* [Activity] From the data below, return the exact lines starting at the line containing "(0.075, 0.036, 0.016))" and ending at the line containing "# Four hexagonal", both included, and nothing else.

--- Exercise materials Enclosed Below ---

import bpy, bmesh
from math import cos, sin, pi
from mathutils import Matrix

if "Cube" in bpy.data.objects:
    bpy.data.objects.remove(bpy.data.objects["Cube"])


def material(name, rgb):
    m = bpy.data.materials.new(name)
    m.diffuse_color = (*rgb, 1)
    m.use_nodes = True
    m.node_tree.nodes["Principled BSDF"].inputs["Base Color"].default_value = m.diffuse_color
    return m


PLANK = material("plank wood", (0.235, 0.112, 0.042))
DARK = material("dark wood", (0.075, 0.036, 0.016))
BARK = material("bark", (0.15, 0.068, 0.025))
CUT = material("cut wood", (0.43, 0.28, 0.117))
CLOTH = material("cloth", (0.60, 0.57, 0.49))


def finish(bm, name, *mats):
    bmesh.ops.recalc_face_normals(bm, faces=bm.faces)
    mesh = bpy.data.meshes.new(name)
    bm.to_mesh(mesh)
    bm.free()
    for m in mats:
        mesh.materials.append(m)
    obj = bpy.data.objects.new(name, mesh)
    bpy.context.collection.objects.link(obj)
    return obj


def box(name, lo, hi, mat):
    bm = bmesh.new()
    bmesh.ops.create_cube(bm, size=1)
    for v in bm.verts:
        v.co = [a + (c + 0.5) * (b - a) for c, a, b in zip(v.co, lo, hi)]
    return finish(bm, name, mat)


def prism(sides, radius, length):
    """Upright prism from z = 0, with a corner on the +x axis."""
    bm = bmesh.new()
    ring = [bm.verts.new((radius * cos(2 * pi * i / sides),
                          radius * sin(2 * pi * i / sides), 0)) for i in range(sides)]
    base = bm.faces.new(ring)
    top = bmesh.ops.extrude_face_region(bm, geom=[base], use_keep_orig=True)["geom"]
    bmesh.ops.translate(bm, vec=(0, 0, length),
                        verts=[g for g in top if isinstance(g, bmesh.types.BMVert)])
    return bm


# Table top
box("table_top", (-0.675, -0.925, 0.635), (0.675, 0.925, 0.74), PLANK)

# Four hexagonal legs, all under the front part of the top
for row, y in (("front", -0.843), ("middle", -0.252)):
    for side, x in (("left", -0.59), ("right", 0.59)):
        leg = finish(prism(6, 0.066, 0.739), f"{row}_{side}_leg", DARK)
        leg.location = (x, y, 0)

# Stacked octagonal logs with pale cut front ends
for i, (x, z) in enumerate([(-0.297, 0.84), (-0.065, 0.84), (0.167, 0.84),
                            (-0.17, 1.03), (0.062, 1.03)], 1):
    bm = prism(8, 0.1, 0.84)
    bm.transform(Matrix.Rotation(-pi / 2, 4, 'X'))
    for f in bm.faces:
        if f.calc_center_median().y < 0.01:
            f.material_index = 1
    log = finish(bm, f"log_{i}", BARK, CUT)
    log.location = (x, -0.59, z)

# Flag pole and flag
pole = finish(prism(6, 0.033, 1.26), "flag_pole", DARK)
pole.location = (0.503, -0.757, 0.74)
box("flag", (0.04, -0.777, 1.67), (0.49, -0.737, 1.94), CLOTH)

--- End of Enclosed Exercise materials ---

* [Output for this task]
DARK = material("dark wood", (0.075, 0.036, 0.016))
BARK = material("bark", (0.15, 0.068, 0.025))
CUT = material("cut wood", (0.43, 0.28, 0.117))
CLOTH = material("cloth", (0.60, 0.57, 0.49))


def finish(bm, name, *mats):
    bmesh.ops.recalc_face_normals(bm, faces=bm.faces)
    mesh = bpy.data.meshes.new(name)
    bm.to_mesh(mesh)
    bm.free()
    for m in mats:
        mesh.materials.append(m)
    obj = bpy.data.objects.new(name, mesh)
    bpy.context.collection.objects.link(obj)
    return obj


def box(name, lo, hi, mat):
    bm = bmesh.new()
    bmesh.ops.create_cube(bm, size=1)
    for v in bm.verts:
        v.co = [a + (c + 0.5) * (b - a) for c, a, b in zip(v.co, lo, hi)]
    return finish(bm, name, mat)


def prism(sides, radius, length):
    """Upright prism from z = 0, with a corner on the +x axis."""
    bm = bmesh.new()
    ring = [bm.verts.new((radius * cos(2 * pi * i / sides),
                          radius * sin(2 * pi * i / sides), 0)) for i in range(sides)]
    base = bm.faces.new(ring)
    top = bmesh.ops.extrude_face_region(bm, geom=[base], use_keep_orig=True)["geom"]
    bmesh.ops.translate(bm, vec=(0, 0, length),
                        verts=[g for g in top if isinstance(g, bmesh.types.BMVert)])
    return bm


# Table top
box("table_top", (-0.675, -0.925, 0.635), (0.675, 0.925, 0.74), PLANK)

# Four hexagonal legs, all under the front part of the top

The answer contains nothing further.